Then you consider the product itself, Samsung is further down the product development line than Apple. It has learned from the mistakes of the previous wearable devices and can use this to its advantage. The Gear S is no longer a slave device and functions without Android Wear, all developments which demonstrate the brand is learning from previous versions.
The manufacturer is also more likely to sell the device through the distribution routes that Apple has forgone on its wearable. Retailers such as Carphone Warehouse which have been made to wait for the Apple Watch will have a greater incentive to sell the Samsung devices as the Californian brand continues to drag its heels.
Samsung are the world’s highest selling smartphone manufacturer, and there is no reason why it cannot repeat this success in the wearable category.
Kezia Joseph says…NO
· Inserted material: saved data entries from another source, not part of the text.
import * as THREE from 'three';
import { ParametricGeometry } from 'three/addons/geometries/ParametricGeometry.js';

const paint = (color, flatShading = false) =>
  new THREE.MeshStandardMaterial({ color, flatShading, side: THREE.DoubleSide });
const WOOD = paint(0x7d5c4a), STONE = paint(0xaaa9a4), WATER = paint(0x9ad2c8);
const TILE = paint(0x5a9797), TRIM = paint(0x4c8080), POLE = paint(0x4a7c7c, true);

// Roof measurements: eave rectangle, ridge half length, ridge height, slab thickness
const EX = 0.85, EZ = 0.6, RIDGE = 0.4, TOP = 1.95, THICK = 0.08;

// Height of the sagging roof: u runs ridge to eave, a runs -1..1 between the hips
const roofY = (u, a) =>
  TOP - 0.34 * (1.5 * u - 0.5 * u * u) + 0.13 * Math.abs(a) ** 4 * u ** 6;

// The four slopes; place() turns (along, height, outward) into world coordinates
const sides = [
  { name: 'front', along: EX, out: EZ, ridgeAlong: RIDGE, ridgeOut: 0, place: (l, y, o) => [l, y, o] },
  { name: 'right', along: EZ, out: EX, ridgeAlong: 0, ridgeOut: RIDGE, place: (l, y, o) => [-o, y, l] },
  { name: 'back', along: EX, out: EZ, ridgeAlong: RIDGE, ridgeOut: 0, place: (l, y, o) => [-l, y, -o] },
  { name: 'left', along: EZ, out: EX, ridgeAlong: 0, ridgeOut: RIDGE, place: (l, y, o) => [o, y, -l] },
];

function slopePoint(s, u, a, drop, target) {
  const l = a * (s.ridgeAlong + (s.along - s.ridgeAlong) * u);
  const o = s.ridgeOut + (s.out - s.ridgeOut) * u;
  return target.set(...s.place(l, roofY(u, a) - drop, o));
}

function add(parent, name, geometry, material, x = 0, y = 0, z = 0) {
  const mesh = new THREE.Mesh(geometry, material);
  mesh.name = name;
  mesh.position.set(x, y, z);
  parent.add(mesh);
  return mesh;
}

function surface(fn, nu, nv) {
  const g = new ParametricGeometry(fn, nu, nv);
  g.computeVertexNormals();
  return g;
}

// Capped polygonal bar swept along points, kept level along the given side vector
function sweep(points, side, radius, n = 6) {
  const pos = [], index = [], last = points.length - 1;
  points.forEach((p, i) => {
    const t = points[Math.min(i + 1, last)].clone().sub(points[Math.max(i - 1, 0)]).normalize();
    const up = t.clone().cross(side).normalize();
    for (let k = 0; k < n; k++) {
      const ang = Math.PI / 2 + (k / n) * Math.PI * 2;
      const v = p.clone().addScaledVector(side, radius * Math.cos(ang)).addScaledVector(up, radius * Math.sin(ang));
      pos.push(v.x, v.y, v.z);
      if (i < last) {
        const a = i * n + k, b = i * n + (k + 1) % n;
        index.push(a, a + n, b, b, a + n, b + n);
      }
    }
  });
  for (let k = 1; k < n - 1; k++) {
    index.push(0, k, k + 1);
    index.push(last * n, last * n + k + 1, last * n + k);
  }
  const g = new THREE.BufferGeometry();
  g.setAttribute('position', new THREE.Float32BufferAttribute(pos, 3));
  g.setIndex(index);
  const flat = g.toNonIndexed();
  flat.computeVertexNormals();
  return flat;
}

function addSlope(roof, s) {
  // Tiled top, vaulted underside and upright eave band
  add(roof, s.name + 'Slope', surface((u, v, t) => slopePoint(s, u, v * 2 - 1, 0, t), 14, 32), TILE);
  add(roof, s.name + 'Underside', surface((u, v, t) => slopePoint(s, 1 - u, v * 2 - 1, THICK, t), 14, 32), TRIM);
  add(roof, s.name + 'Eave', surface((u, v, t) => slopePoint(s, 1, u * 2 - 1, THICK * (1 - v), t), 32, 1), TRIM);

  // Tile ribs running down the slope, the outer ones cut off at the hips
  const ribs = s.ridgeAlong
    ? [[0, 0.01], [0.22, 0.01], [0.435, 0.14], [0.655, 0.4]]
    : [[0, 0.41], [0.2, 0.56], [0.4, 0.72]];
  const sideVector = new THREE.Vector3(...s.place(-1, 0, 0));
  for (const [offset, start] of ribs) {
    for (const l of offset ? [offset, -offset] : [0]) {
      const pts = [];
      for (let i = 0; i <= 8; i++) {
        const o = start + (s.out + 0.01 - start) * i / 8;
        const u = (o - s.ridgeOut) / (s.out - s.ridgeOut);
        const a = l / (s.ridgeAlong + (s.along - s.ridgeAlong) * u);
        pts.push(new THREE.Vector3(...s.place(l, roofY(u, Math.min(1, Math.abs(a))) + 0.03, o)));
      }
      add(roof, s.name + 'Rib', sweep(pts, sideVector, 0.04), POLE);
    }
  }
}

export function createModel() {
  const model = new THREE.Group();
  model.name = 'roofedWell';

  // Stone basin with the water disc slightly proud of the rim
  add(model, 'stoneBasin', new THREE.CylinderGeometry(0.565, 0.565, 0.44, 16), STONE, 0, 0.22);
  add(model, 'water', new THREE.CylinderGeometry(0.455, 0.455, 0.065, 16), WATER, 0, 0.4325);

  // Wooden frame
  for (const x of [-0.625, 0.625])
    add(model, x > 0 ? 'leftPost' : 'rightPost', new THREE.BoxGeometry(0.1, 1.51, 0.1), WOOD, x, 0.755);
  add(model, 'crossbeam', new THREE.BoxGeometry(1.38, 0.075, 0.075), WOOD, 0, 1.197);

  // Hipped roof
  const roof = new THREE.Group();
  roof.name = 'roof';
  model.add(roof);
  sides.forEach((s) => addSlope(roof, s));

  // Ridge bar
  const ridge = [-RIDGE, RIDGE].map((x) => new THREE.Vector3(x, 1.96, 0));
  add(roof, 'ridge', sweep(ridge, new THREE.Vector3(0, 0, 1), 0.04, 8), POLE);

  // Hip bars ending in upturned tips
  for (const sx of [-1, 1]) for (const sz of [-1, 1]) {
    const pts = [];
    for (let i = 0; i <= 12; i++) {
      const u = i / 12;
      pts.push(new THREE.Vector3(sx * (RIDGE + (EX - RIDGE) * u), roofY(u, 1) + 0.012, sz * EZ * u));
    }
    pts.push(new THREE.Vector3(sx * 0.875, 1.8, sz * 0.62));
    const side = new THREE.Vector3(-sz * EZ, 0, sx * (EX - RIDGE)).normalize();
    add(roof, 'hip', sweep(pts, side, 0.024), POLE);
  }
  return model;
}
Apple have a track history of propelling a product or platform into the limelight. It happened with tablets, it happened with touch screen smartphones…and now it will happen with wearables. The manufacturer also has a history of going head to head against Samsung in the UK smartphone arena, and often comes out on top. Samsung may be the world’s highest selling smartphone manufacturer, but Apple is undoubtedly the most well-known smartphone brand and in a consumer facing industry, brand is usually everything.
Apple’s smartest move in the wearable space was pipping Samsung to the post. Apple turned consumer attention to wearables, boosted demand in the relatively unknown market and made sure that its brand name become synonymous with both fashion and technology.
In terms of distribution partners, Samsung have the edge and Apple’s Achilles heel may lie in its somewhat closed distribution approach.
Retailers may have a greater incentive to sell a Samsung device, rather than wait for an Apple wearable, but will consumers want to buy? Part of Apple’s lure is the build-up and exclusivity of their products, as opposed to Samsung’s market wide approach.
Can Samsung follows in Apple’s footsteps? Perhaps but carving out their own path in the industry will be a harder task. Android fans will flock to Samsung and, while there is no doubt that the manufacturer’s presence will have an impact on the market, Apple got there first, and the bar has already been set.